Miss Snark Funts- and updates her Funt

Miss Snark,
I'm in rather an unusual circumstance. I'm an unpublished and unagented author.
I have a Blog that has attracted significant attention and through that blog I have been contacted by book reviewers for newspapers and blogs who have volunteered to read my novel and review it with no strings attached. (i.e. good or bad they were free to say as they pleased).
I don't know of many other writers that this has happened to before they are published so my question is now what is the best way to use these reviews?

Reviews are generally used to SELL books. Your book is unpublished therefore not available for sale. IF you place it with a publisher, you'll have poisoned the well for these folks reviewing the published version.

Why on earth would you send an unpublished novel to someone to review on a blog or a newspaper? And why would any of those people want to read a book no one could buy? I don't understand this at all.

Is this one of those Candid Camera guest shots? HI MOM!!!

And then this in the morning mail:

Actually I was a little surprised at your response. If reviewers take it on themselves why is this so bad? Wouldn't it add to a query to know that the work has been reviewed and written about? I have had two small publishers inquire about my novel from the first review and the second reviewer is a much "bigger name" shouldn't this be an advantage?

Ok, I guess I wasn't clear. No. This will not help. If your novel lands on my desk, and you tell me that reviewers asked to review an unpublished novel, I will discount the information as hyperbole, lies, or other forms of query letter nonsense. It may not be any of those things, but the idea that a legitimate book reviewer would volunteer to read an unpublished novel is so far divorced from what I know about reviewers and their practices that I would discount what you said without thinking twice. Even if you included the clippings I would suspect something strange because IT IS STRANGE.

I cannot imagine why a legitimate book reviewer would ask to read an unpublished novel ever. And before you get huffy and say "it's cause they think my work is great" remember, they get tens if not hundreds of books a month. They have enough to read. I'd suspect they want to curry favor with you for some reason. And, since people want to curry favor with me all the time, I don't put much stock in it.

Besides, it's WEIRD.

Is that any clearer?


Debra Kemp said...

So what's so unusual about being unpubbed and unagented? Join the club, friend!

Bella Stander said...

I've been a book reviewer for some 20 years, and I'd rather ram red-hot needles under my fingernails than read an unpublished writer's manuscript.

Shadow said...

Sounds like your "unusual circumstance" is grist for your query letter. I would think that a "blog that receives significant attention" could also be called a "platform", which an agent (and then editor and marketing department) would take into consideration when deciding on publication. You could also let them know about your reviewer contacts. (Don't know if dropping names and/or publications would be good/bad/kosher or not.)

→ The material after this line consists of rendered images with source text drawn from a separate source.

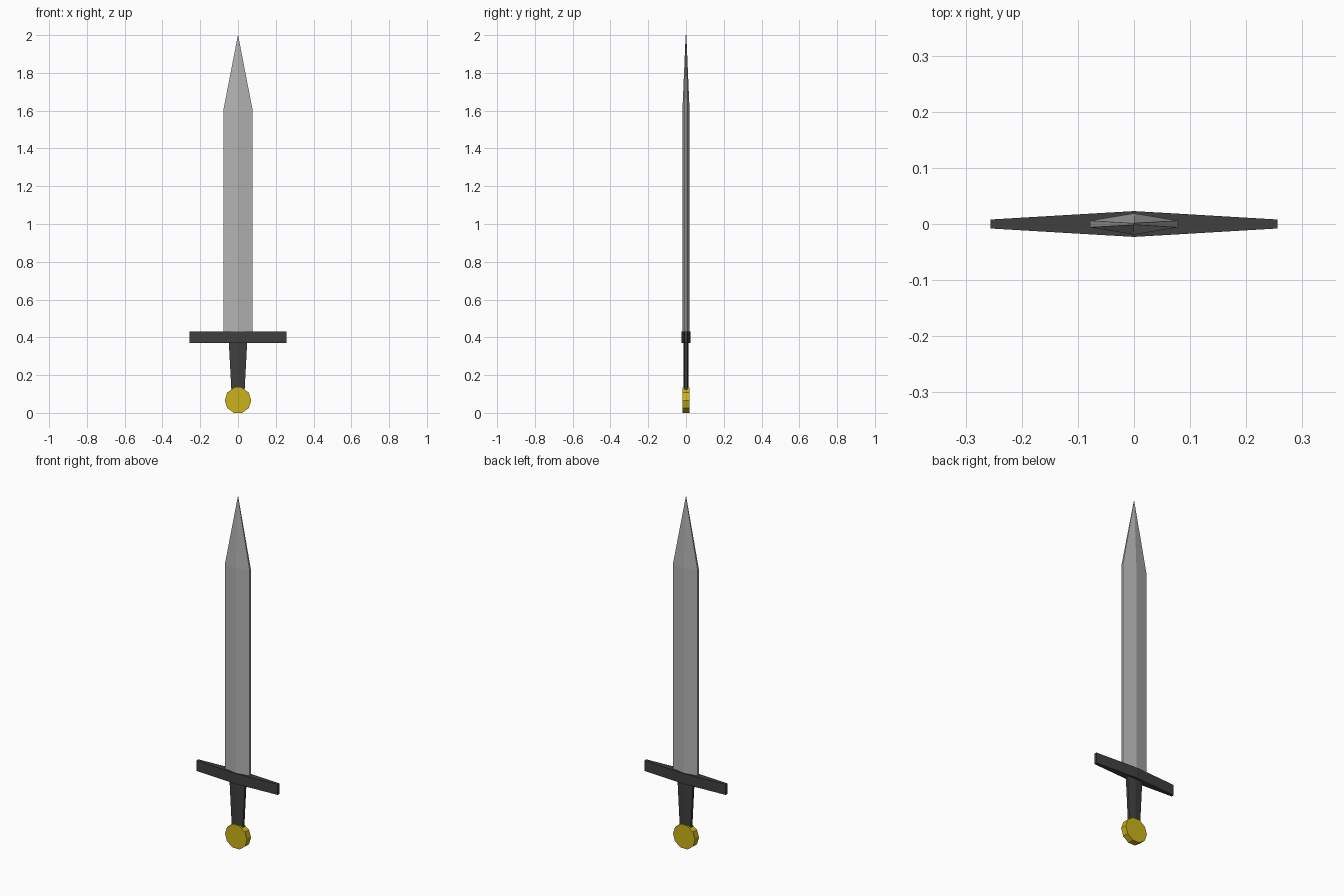
import bpy, bmesh, math
from mathutils import Matrix

if "Cube" in bpy.data.objects:
    bpy.data.objects.remove(bpy.data.objects["Cube"])


def material(name, color):
    m = bpy.data.materials.new(name)
    m.diffuse_color = color
    m.use_nodes = True
    m.node_tree.nodes["Principled BSDF"].inputs["Base Color"].default_value = m.diffuse_color
    return m


def finish(name, bm, mat=None):
    bmesh.ops.remove_doubles(bm, verts=bm.verts, dist=1e-5)
    bmesh.ops.recalc_face_normals(bm, faces=bm.faces)
    mesh = bpy.data.meshes.new(name)
    bm.to_mesh(mesh)
    bm.free()
    obj = bpy.data.objects.new(name, mesh)
    bpy.context.collection.objects.link(obj)
    if mat:
        mesh.materials.append(mat)
    return obj


def ridged_loft(name, sections, mat=None):
    """Loft six-sided ridged sections: (z, half width, ridge depth, edge depth)."""
    bm = bmesh.new()
    rings = []
    for z, w, r, e in sections:
        pts = [(w, -e), (w, e), (0, r), (-w, e), (-w, -e), (0, -r)]
        rings.append([bm.verts.new((x, y, z)) for x, y in pts])
    for a, b in zip(rings, rings[1:]):
        for i in range(6):
            j = (i + 1) % 6
            bm.faces.new((a[i], a[j], b[j], b[i]))
    bm.faces.new(rings[0][::-1])
    bm.faces.new(rings[-1])
    # Collapsed tip faces are removed
    bmesh.ops.dissolve_degenerate(bm, dist=1e-5, edges=bm.edges)
    return finish(name, bm, mat)


dark = material("dark_metal", (0.05, 0.05, 0.05, 1))
gold = material("gold", (0.6, 0.45, 0.01, 1))
steel = material("steel", (0.45, 0.45, 0.45, 1))

# Blade, tapering to a point
ridged_loft("blade", [(0.40, 0.078, 0.019, 0.006),
                      (1.60, 0.078, 0.019, 0.006),
                      (2.00, 0.0005, 0.002, 0.0015)], steel)

# Crossguard
ridged_loft("crossguard", [(0.37, 0.256, 0.023, 0.008),
                           (0.43, 0.256, 0.023, 0.008)], dark)

# Grip, narrowing towards the pommel
ridged_loft("grip", [(0.10, 0.034, 0.012, 0.007),
                     (0.38, 0.049, 0.012, 0.007)], dark)

# Ten-sided disc pommel
bm = bmesh.new()
bmesh.ops.create_cone(bm, cap_ends=True, segments=10, radius1=0.07, radius2=0.07, depth=0.036,
                      matrix=Matrix.Translation((0, 0, 0.0666))
                      @ Matrix.Rotation(math.pi / 2, 4, 'X')
                      @ Matrix.Rotation(math.pi / 2, 4, 'Z'))
finish("pommel", bm, gold)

Anonymous said...

At the risk of appearing nitwiticious, what does funt mean? I looked it up on Urban Dictionary but that can't possibly be what the erudite and well-bred Miss Snark intended...

Miss Snark said...

There is a clue in the text of the post if you are unsure what "Funt" means.

Ken Boy said...

Funt, Allen, host of Candid Camera.

Bill Peschel said...

This is so far off weirdness meter. Perhaps if we heard the details, it may make sense (for example, if reviewers asked to read the book when it becomes published). But why would reviewers write about a book that hasn't been published, that readers can't get ahold of?

Miss Snark has written before that bloggers with significant readership in a niche market has an advantage in pitching a book, but that's about the extent of it.